07-30-2012 09:12 PM
I have been using F5 load balancer for configuring Virtual servers and feel that riverbed Stingray Traffic manager has totally a different way of maintaining virtual servers.
Havent been successful in configuring an external domain name and ip address to a virtual server i have created.
It throws error saying - IP address is not in local address space. I suspect that the issue is to add the subnet somewhere in stingray to recognize the external IP address space and not able to find where to.
Not finding any proper documentation on it as well. Can someone direct me in the right direction here?
Appreciate any help on this, Thank you!
08-02-2012 10:49 AM
Hi - Stingray does have a different way of configuring virtual servers. It's configured in a similar fashion to most other IP endpoints for traffic, e.g. a webserver.
Stingray should be the endpoint for the incoming traffic, meaning that it should own (raise) the destination IP address. Virtual servers are configured to bind to selected IP addresses and ports.
For example, if you wanted to manage traffic for www.example.com (22.214.171.124), you would generally need to raise 126.96.36.199 on the Stingray Traffic Manager (typically within a traffic IP group rather than as a static IP address).
Sometimes, Stingray will be deployed within a DMZ and the public IP address (188.8.131.52) will be NAT-ted to an internal one at the edge of the DMZ; then you'll find Stingray listening on the internal IP.
Basically - you will need to map the DNS name of your service to an IP address that Stingray is managing.
08-06-2012 04:43 AM
Stingray will only manage traffic that is directed to it, i.e. to an IP address that the Stingray server has raised*.
A typical deployment of Stingray will have two or three network interfaces; one interface on the public side (where traffic is recieved), one on the server side (generally a private network for the webservers) and optionally an additional interface for management traffic. You can of course use fewer or more interfaces as you require.

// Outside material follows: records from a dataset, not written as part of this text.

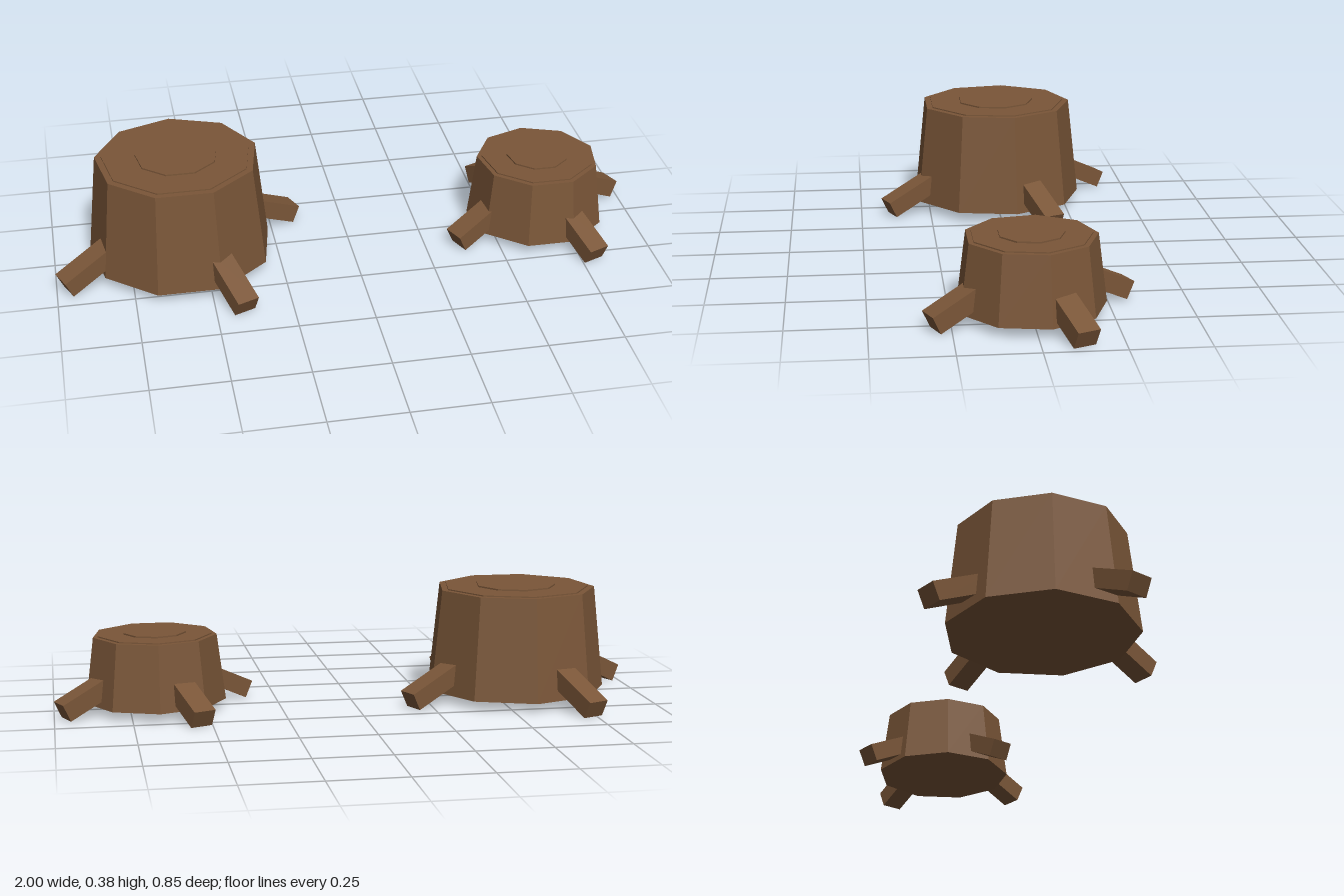
import * as THREE from 'three';

const SIDES = 9;
const BASE_Y = 0.03;

export function createModel() {
  const bark = new THREE.MeshStandardMaterial({ color: 0x7a5638 });
  bark.name = 'barkBrown';

  // Nine-sided tapered slab with hard edges, one corner pointing to the back
  function slab(name, topR, bottomR, y0, y1) {
    const geo = new THREE.CylinderGeometry(topR, bottomR, y1 - y0, SIDES, 1, false, Math.PI).toNonIndexed();
    geo.computeVertexNormals();
    const mesh = new THREE.Mesh(geo, bark);
    mesh.name = name;
    mesh.position.y = (y0 + y1) / 2;
    return mesh;
  }

  // Square root sloping down to the ground; its upper tip edge lies at radius reach
  function root(reach, angle) {
    const tilt = 0.44, length = 0.24, height = 0.061;
    const geo = new THREE.BoxGeometry(length, height, 0.075).translate(-length / 2, -height / 2, 0);
    const mesh = new THREE.Mesh(geo, bark);
    mesh.name = 'root';
    mesh.position.set(reach, height * Math.cos(tilt), 0);
    mesh.rotation.z = -tilt;
    const pivot = new THREE.Group();
    pivot.name = 'rootPivot';
    pivot.rotation.y = angle;
    pivot.add(mesh);
    return pivot;
  }

  function stump(name, x, r, topY, reach) {
    const g = new THREE.Group();
    g.name = name;
    g.position.x = x;
    g.add(slab('trunk', r * 0.88, r, BASE_Y, topY));
    // Raised growth rings on the cut face
    g.add(slab('outerRing', r * 0.81, r * 0.81, topY - 0.005, topY + 0.004));
    g.add(slab('innerRing', r * 0.445, r * 0.445, topY - 0.005, topY + 0.009));
    for (let i = 0; i < 4; i++) g.add(root(reach, 0.4 + i * Math.PI / 2));
    return g;
  }

  const model = new THREE.Group();
  model.name = 'treeStumps';
  model.add(stump('largeStump', -0.573, 0.308, 0.375, 0.448));
  model.add(stump('smallStump', 0.663, 0.235, 0.25, 0.35));
  return model;
}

Generally, your DNS (www.example.com) will resolve to an IP address that sits on the same subnet as Stingray's public interface. In the simple case, you can configure that address as a static IP address on the Stingray server.
More commonly, you would configure that IP address as a 'Traffic IP address' and the Stingray cluster will raise that address on the public interface for you, and will re-raise it on another cluster member if it is dropped. That's how the 'single hosted' fault-tolerance mode functions.
"Where to find the IP address range that Stingray manages?" - make sure that it's deployed with an interface on the desired public subnet.
* Footnote: it's possible to get Stingray to manage traffic to other IP addresses and port ranges, using iptables on the host server to intercept and rewrite traffic to a local address. This is less common, so don't plan to use it unless absolutely necessary.